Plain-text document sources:
+++++

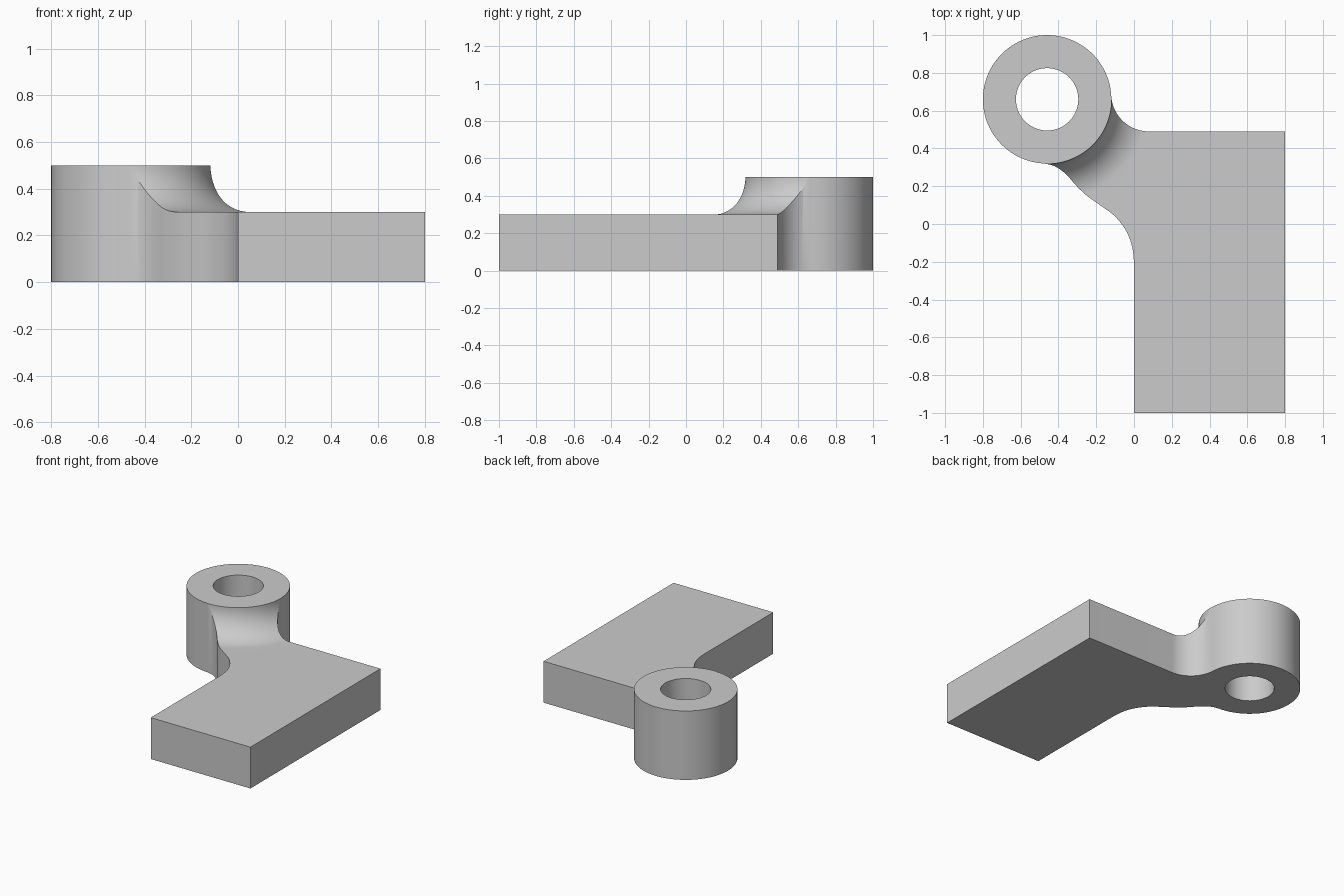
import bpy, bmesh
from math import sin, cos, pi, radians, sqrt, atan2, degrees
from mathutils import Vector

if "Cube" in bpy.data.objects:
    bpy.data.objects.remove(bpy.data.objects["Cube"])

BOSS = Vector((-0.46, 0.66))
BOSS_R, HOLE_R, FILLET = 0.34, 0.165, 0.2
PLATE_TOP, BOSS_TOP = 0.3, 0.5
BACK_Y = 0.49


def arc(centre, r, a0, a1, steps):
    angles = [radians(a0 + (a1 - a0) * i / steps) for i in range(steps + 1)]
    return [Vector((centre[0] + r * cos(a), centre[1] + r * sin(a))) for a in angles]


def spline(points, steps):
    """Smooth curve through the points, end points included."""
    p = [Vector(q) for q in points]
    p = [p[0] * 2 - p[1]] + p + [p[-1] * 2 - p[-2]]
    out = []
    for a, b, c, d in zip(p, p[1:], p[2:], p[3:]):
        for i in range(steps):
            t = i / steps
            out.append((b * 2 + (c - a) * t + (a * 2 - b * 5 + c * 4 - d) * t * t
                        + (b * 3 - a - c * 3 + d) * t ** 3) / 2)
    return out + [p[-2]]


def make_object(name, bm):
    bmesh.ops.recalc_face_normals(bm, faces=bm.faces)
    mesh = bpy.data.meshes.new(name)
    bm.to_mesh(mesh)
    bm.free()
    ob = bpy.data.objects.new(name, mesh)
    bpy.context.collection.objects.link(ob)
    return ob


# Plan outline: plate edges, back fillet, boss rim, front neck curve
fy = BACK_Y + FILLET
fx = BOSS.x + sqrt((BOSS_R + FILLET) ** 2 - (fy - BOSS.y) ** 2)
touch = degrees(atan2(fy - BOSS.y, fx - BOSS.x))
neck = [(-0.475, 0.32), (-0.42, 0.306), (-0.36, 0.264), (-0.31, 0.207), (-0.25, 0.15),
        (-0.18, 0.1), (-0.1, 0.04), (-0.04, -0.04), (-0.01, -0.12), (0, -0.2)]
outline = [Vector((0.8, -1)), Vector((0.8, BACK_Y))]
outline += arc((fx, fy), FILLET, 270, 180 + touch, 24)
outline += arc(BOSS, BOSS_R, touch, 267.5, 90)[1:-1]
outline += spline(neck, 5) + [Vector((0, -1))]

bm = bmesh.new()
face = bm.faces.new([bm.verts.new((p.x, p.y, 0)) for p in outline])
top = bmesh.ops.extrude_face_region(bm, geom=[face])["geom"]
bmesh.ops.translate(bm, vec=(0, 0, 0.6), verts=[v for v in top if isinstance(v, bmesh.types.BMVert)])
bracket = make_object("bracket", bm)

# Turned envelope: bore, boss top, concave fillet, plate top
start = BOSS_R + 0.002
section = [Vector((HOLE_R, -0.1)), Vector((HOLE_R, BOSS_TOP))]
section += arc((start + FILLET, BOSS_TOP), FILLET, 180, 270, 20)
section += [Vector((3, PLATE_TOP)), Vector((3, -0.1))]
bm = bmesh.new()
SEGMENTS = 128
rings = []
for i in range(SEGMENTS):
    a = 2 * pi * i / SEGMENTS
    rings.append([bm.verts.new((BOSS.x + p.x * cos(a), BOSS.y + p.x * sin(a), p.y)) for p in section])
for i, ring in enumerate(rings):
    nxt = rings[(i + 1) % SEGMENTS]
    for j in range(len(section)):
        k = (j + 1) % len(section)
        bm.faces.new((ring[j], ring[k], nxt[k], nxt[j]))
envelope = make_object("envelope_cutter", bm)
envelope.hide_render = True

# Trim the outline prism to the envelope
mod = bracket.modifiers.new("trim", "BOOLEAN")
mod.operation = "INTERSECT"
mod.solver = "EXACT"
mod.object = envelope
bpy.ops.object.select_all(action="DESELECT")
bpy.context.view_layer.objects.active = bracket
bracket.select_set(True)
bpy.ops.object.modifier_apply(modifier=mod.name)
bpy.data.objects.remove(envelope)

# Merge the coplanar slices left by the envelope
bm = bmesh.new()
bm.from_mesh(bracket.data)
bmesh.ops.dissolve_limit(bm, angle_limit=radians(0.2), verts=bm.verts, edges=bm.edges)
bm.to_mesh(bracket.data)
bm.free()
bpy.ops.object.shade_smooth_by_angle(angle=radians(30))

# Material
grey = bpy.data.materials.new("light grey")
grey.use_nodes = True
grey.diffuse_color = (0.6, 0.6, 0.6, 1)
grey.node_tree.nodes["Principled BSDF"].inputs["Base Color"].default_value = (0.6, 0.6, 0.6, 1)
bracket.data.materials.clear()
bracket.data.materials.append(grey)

+++++

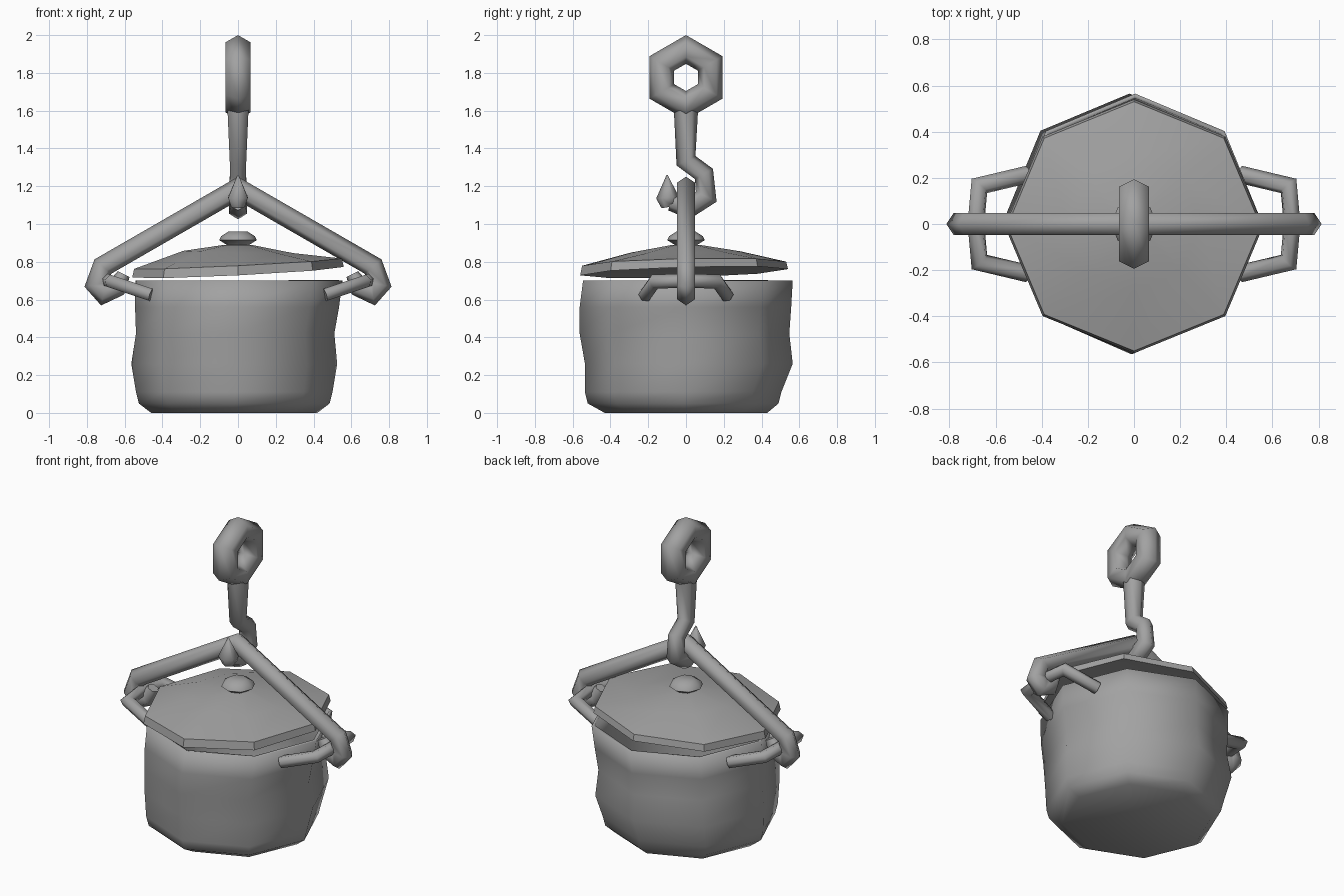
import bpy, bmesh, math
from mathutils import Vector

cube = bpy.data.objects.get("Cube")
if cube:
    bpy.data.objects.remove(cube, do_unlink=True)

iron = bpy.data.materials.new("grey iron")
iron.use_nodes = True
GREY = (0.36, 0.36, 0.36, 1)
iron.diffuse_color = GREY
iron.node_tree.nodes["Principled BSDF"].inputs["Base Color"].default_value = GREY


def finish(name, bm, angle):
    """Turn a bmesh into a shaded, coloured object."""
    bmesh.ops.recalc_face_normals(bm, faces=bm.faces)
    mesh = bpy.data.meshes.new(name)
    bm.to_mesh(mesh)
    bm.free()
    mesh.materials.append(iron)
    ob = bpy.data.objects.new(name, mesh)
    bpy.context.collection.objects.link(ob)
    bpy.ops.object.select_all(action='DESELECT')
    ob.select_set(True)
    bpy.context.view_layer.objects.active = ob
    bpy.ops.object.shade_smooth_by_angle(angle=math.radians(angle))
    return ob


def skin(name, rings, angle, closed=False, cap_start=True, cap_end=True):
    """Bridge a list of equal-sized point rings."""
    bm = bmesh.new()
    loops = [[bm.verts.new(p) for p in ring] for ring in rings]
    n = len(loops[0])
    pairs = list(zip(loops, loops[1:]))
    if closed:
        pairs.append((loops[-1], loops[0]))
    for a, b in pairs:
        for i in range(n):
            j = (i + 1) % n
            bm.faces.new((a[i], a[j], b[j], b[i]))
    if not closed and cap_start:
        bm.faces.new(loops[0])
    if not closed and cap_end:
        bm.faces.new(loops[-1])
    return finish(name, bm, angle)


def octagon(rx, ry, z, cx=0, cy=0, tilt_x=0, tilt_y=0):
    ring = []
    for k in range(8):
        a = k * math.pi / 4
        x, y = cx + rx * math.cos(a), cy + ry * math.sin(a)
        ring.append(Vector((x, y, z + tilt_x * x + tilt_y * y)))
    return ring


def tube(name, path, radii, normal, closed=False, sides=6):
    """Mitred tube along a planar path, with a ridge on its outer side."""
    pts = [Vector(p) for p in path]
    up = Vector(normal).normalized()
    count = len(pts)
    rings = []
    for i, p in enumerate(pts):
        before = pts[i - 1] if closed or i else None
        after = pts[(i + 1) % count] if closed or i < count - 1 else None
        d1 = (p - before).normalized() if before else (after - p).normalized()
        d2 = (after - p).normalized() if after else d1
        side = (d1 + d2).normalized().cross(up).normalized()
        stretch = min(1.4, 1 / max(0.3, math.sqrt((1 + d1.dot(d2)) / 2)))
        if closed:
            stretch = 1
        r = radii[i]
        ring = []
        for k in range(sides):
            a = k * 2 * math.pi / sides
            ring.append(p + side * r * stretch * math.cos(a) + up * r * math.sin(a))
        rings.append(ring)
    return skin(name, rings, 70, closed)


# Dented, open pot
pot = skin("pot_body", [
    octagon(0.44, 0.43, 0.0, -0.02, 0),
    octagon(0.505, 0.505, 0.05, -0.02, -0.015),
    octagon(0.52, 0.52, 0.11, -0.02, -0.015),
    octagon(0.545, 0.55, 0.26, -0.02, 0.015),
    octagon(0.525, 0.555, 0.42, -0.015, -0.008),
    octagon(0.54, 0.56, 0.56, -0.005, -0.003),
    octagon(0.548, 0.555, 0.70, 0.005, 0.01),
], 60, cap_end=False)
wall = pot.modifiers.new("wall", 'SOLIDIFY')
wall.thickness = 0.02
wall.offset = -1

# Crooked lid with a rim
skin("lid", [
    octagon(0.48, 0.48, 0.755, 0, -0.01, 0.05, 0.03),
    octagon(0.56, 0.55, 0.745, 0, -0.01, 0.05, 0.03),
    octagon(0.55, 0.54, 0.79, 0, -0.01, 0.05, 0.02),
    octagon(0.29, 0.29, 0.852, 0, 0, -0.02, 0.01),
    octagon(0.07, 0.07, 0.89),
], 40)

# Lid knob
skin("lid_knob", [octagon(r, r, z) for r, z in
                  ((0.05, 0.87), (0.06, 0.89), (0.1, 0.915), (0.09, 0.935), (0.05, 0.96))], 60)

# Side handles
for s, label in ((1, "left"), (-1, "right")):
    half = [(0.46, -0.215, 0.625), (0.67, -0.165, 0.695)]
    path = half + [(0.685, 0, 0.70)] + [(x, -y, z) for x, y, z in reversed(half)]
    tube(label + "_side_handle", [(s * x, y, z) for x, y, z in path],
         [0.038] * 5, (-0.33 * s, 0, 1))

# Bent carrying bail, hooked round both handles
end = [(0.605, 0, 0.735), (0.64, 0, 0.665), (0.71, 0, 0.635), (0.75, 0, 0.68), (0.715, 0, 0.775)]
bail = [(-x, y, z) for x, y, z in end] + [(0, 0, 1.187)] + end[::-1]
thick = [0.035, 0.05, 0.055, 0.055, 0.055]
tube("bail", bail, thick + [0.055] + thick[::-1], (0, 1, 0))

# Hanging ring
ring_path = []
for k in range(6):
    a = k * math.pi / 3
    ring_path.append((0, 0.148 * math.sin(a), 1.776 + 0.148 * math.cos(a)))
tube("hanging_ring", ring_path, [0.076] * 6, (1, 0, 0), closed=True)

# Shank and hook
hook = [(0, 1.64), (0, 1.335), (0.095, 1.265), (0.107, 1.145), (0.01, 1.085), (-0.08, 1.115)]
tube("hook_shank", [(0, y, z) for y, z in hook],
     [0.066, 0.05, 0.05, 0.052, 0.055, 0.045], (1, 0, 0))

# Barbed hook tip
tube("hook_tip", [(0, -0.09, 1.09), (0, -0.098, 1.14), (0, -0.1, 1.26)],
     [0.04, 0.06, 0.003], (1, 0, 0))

+++++

> **Required action**
In the entries above, identify every line with the string "section".

> **Written response**
section = [Vector((HOLE_R, -0.1)), Vector((HOLE_R, BOSS_TOP))]
section += arc((start + FILLET, BOSS_TOP), FILLET, 180, 270, 20)
section += [Vector((3, PLATE_TOP)), Vector((3, -0.1))]
    rings.append([bm.verts.new((BOSS.x + p.x * cos(a), BOSS.y + p.x * sin(a), p.y)) for p in section])
    for j in range(len(section)):
        k = (j + 1) % len(section)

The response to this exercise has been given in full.